Hollywood has a long obsession with heroes, from the early westerns to the latest spandex-clad Marvel super types currently dominating global box offices. They mine common themes of heroism: self-sacrifice, justice and the importance of big muscles when biffing baddies with bad attitudes.
Of course not all heroes rely on brawn – some are brilliant scientists, some are brilliant and super rich and others are just your average Joe/Josephine who got bitten / zapped or otherwise transformed into yet another saviour figure with a bizarre ability and costume.
Sport is pretty dull isn’t it? Don’t you just yearn for some new ideas and fresh approaches to those tired old games? Here, for your consideration, is the Olympics re-imagined.
This exciting revamp of the pole vault would be quite spectacular, although perhaps somewhat difficult to train for. Contestants are flung from a powerful catapult having first been set ablaze. (They have on fireproof suits naturally) They must clear a bar one hundred metres high, then deploy a parachute to land safely in a tank of water.
‘There is only one race – the human race’
Genetically we are very similar – there is only a small variation among humans and the concept of different races is largely a social construct, not a biological one.
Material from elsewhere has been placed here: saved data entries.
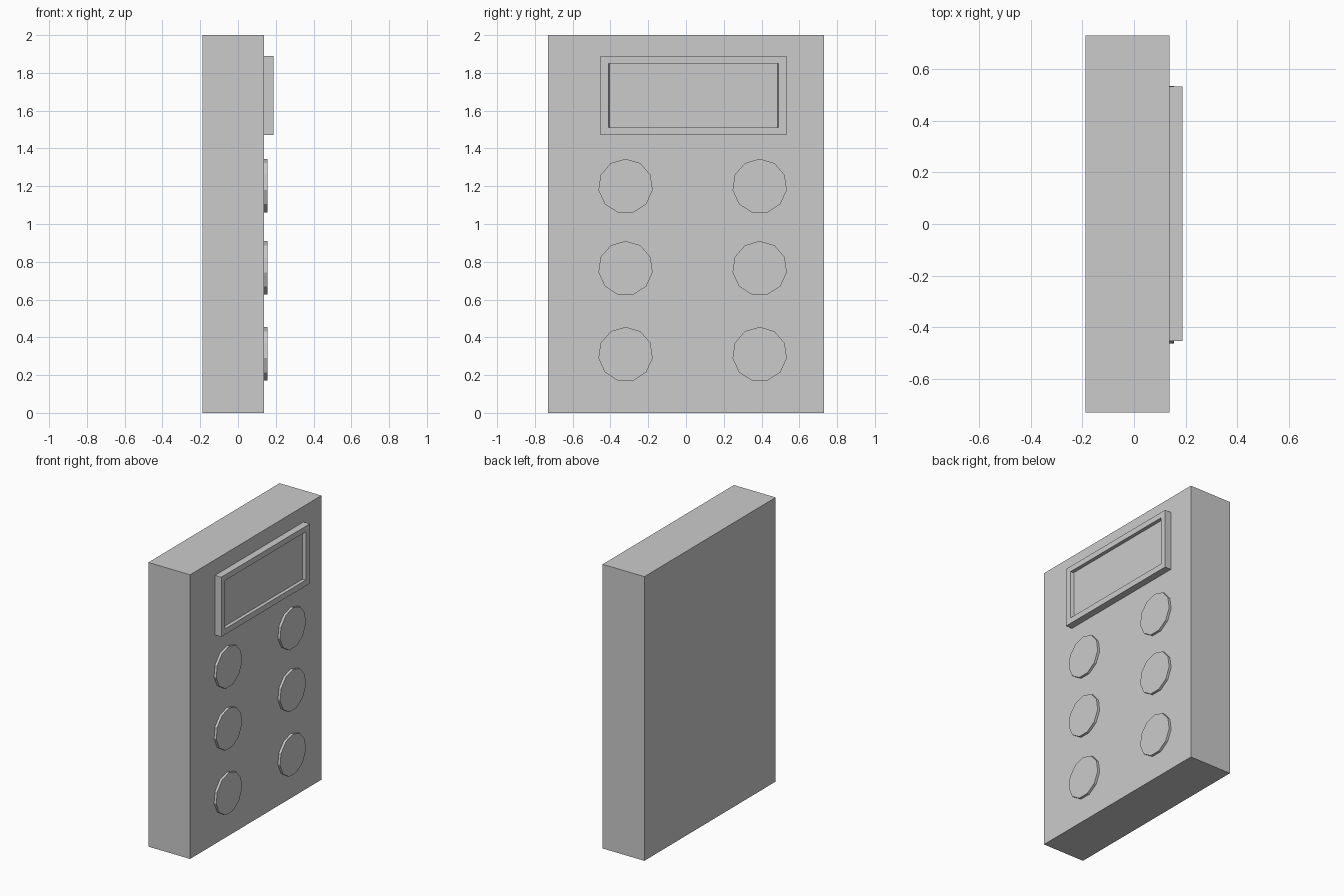
import bpy, bmesh
from math import pi, sin, cos

if "Cube" in bpy.data.objects:
    bpy.data.objects.remove(bpy.data.objects["Cube"])

FACE = 0.138  # x of the panel's button side


def make_object(name, bm):
    bmesh.ops.recalc_face_normals(bm, faces=bm.faces)
    mesh = bpy.data.meshes.new(name)
    bm.to_mesh(mesh)
    bm.free()
    obj = bpy.data.objects.new(name, mesh)
    bpy.context.collection.objects.link(obj)
    return obj


def rect(bm, x, y0, y1, z0, z1):
    return [bm.verts.new((x, y, z)) for y, z in ((y0, z0), (y1, z0), (y1, z1), (y0, z1))]


def bridge(bm, a, b):
    n = len(a)
    for i in range(n):
        j = (i + 1) % n
        bm.faces.new((a[i], a[j], b[j], b[i]))


# Main slab
bm = bmesh.new()
back = rect(bm, -0.187, -0.73, 0.73, 0, 2)
front = rect(bm, FACE, -0.73, 0.73, 0, 2)
bridge(bm, back, front)
bm.faces.new(back)
bm.faces.new(front)
make_object("body", bm)

# Screen: raised bezel with a shallow, slightly tapered recess
bm = bmesh.new()
loops = [
    rect(bm, FACE, -0.453, 0.532, 1.47, 1.89),
    rect(bm, 0.187, -0.453, 0.532, 1.47, 1.89),
    rect(bm, 0.187, -0.41, 0.49, 1.511, 1.851),
    rect(bm, 0.162, -0.404, 0.484, 1.511, 1.851),
]
for a, b in zip(loops, loops[1:]):
    bridge(bm, a, b)
bm.faces.new(loops[0])
bm.faces.new(loops[-1])
make_object("screen", bm)

# Six eleven-sided buttons, one corner pointing up
SIDES, RADIUS = 11, 0.145
for row, z in enumerate((1.2, 0.765, 0.31)):
    for side, y in (("left", -0.32), ("right", 0.39)):
        bm = bmesh.new()
        rings = [[bm.verts.new((x, y + RADIUS * sin(2 * pi * i / SIDES),
                                z + RADIUS * cos(2 * pi * i / SIDES)))
                  for i in range(SIDES)] for x in (FACE, 0.155)]
        bridge(bm, *rings)
        for ring in rings:
            bm.faces.new(ring)
        make_object(f"button_{side}_{row + 1}", bm)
We’re also not so different from our nearest relatives the apes – Chimpanzees share over 98% of our DNA.
We are related to all life on Earth in all its staggering diversity. Even bananas, which share 50-60% of our DNA, are distant relatives. I suspect this is why some people bruise more easily than others, and some quickly turn brown, or peel after sunbathing. They are a bit more bananas than the rest of us. (I’ve certainly encountered a few 100% bananas individuals online..)
One might think that the appreciation of all the wondrous diversity of life among our global kin would be hardwired. That Homo Sapiens would celebrate and embrace all the many forms life takes. Yet the history of our species is a bloody tale of intolerance, hatred and exploitation of our fellow man, and of the other species with which we share the planet.
The dystopian world of the undead is a truly terrifying vision. They shuffle along mindlessly, all grotesque faces and guttural grunts, falling upon any flesh they find and devouring it in an horrific display of terrible table etiquette.
But even if you choose to avoid the big city-centres on any given Friday evening, you cannot help but see where George Romero or the writers and producers of TV’s excellent The Walking Dead series found their inspiration.
We now have a whole new category of accidents becoming commonplace in the modern era: a category that one could well label zombie-related injuries. People roam the streets distracted, their eyes glued to mobile devices, and frequently fall under cartoon-style steam rollers, over cliffs or into piranha-infested rivers. Well, they definitely bump into lamp-posts and trees anyway.
Read part one and part two of the story.
The situation looked grim – the demonstration outside New York’s Hall of Science was turning into a riot as more and more of the city’s thugs and crazies arrived to join in the melee. Salma was down, injured, Spark almost out of juice and Ray Flint – Rational Ray – seemed to be missing in action.
Will the forces of idiocy prevail? It’s time to find out..
Spark crawled across the grass to Salma’s side. Blood trickled down from her temple, giving him grave cause for concern. Her attacker, a hulking brute with shaved head and swastika tattoos was still close by, but just out of his reach. Perhaps he could manage one last stun before his battery ran flat. Where in the name of fuck was Ray?
Read part one of this story here
Raymond Flint – Aka Rational Ray – and his trusted robotic companion Spark are en route to New York’s Hall of Science in Queens, after a series of texts from Salma Rivera – Aka Reason Gal – had alerted our hero to the increasingly hostile protests going on outside the building. Although a number of prominent friends and colleagues from the world of science were attending a meeting inside, it was the safety of those on the outside that concerned him more.
Raymond Flint, known to millions from his radio shows and books as Rational Ray, walked to the window and gazed down at the milling crowds in the street outside his building. His once fairly secret address was now besieged by the legions of the dumb. Bearing crudely made signs and bellowing barely-literate nonsense, they had become a daily irritation in the life of this quiet and unassuming science advocate and former martial arts star.
To many of his fans he was something of a superhero, a label he rejected, on the grounds he was neither super, nor especially heroic, but they seemed to need him to be one, so he was rather stuck with it, for now. The tagline Bruce Lee with a PhD also made him cringe, but it had become a catchy slogan for many.